### Exercise instructions
Copy out each line of the material below that holds the string "guard".

╭─ Entries provided

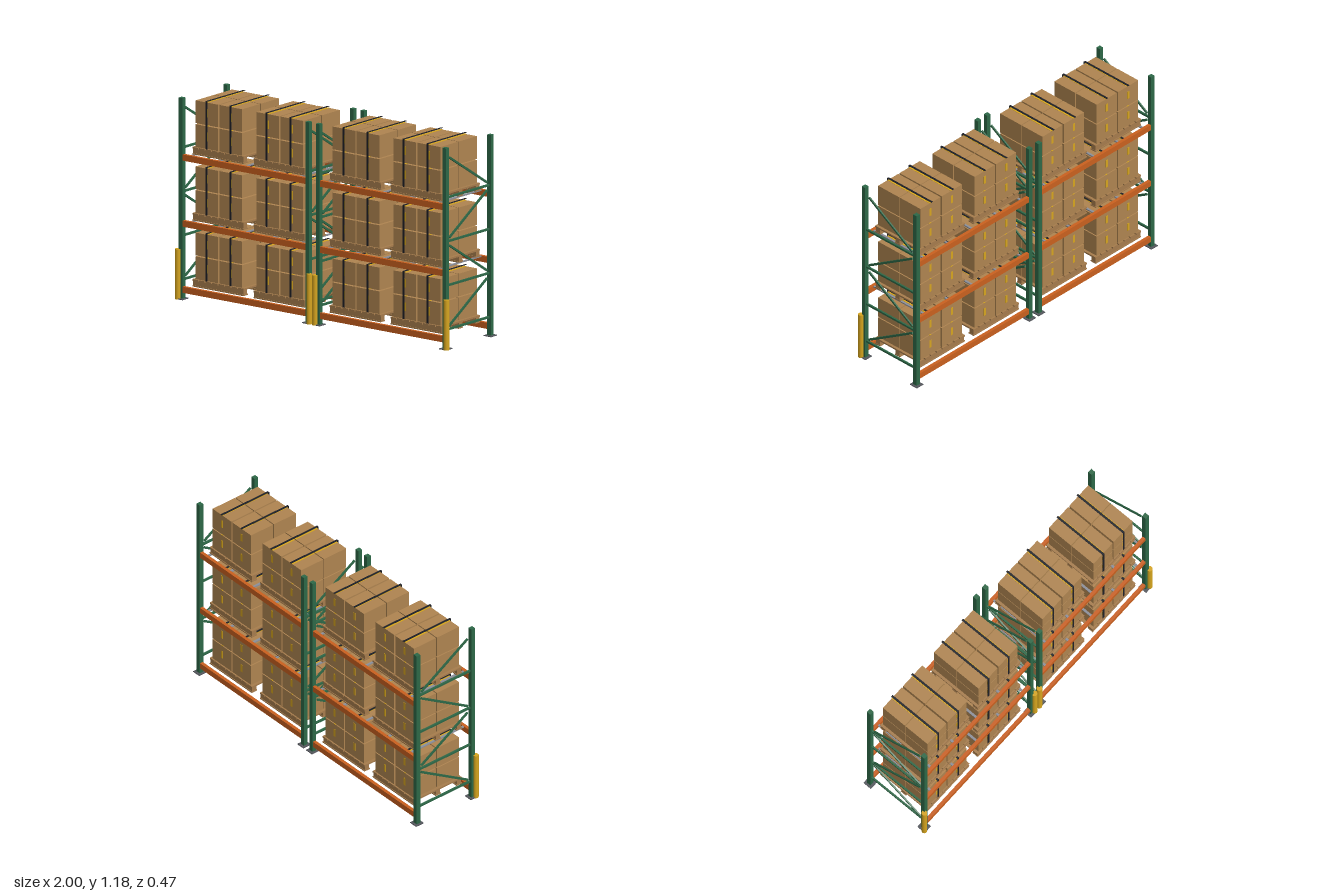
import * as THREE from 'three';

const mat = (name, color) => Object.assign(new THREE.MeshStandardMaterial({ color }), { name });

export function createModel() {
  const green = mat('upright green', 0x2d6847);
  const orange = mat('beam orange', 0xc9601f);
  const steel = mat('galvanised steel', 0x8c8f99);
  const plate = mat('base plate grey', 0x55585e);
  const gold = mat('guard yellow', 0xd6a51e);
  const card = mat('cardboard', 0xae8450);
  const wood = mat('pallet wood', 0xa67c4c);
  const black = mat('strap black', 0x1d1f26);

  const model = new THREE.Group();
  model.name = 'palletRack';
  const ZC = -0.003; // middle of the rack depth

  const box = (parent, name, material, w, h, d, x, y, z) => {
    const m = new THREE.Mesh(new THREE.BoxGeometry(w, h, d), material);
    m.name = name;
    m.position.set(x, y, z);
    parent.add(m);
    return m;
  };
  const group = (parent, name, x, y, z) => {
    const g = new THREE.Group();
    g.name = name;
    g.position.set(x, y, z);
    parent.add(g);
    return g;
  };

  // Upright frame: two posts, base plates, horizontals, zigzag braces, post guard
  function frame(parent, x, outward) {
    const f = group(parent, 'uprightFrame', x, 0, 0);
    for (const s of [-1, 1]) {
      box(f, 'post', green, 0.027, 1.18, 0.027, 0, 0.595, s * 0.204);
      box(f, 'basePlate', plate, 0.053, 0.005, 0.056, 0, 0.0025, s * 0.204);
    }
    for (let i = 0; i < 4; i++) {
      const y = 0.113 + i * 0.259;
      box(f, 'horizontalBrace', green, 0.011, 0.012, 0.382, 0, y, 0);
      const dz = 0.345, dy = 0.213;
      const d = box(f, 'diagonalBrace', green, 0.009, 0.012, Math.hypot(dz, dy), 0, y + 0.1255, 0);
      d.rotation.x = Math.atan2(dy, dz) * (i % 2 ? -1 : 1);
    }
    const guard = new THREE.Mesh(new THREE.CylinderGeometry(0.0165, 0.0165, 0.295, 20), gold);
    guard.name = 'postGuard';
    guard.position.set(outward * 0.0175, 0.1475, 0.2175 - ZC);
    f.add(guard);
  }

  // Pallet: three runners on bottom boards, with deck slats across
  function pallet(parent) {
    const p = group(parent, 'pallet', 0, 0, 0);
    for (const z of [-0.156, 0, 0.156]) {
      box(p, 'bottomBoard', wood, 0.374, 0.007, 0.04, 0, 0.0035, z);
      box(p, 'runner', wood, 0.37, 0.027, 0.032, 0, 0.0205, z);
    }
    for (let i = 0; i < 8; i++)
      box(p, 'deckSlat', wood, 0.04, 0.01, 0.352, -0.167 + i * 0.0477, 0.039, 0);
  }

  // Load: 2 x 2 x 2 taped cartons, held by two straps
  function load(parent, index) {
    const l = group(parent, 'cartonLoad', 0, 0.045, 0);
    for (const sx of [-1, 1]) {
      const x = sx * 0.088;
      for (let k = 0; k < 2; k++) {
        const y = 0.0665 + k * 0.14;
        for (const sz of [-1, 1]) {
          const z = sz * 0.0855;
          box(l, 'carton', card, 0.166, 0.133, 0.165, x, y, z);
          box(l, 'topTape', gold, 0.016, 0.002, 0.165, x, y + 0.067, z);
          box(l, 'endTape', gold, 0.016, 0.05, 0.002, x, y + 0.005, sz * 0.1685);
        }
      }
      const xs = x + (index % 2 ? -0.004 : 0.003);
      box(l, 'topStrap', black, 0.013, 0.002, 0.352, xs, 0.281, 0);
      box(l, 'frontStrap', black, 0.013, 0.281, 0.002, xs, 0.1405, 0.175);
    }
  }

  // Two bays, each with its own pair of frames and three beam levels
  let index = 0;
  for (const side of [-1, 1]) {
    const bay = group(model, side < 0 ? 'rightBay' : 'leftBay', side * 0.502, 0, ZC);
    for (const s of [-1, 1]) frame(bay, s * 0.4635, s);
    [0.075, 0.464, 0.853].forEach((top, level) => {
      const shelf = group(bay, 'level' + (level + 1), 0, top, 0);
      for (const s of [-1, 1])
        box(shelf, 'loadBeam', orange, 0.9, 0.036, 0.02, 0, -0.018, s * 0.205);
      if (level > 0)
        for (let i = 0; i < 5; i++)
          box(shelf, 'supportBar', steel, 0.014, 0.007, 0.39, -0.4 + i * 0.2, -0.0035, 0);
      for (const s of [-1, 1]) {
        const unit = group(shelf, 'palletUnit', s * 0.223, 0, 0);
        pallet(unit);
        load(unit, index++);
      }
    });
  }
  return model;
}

╰─

### Exercise response
  const gold = mat('guard yellow', 0xd6a51e);
  // Upright frame: two posts, base plates, horizontals, zigzag braces, post guard
    const guard = new THREE.Mesh(new THREE.CylinderGeometry(0.0165, 0.0165, 0.295, 20), gold);
    guard.name = 'postGuard';
    guard.position.set(outward * 0.0175, 0.1475, 0.2175 - ZC);
    f.add(guard);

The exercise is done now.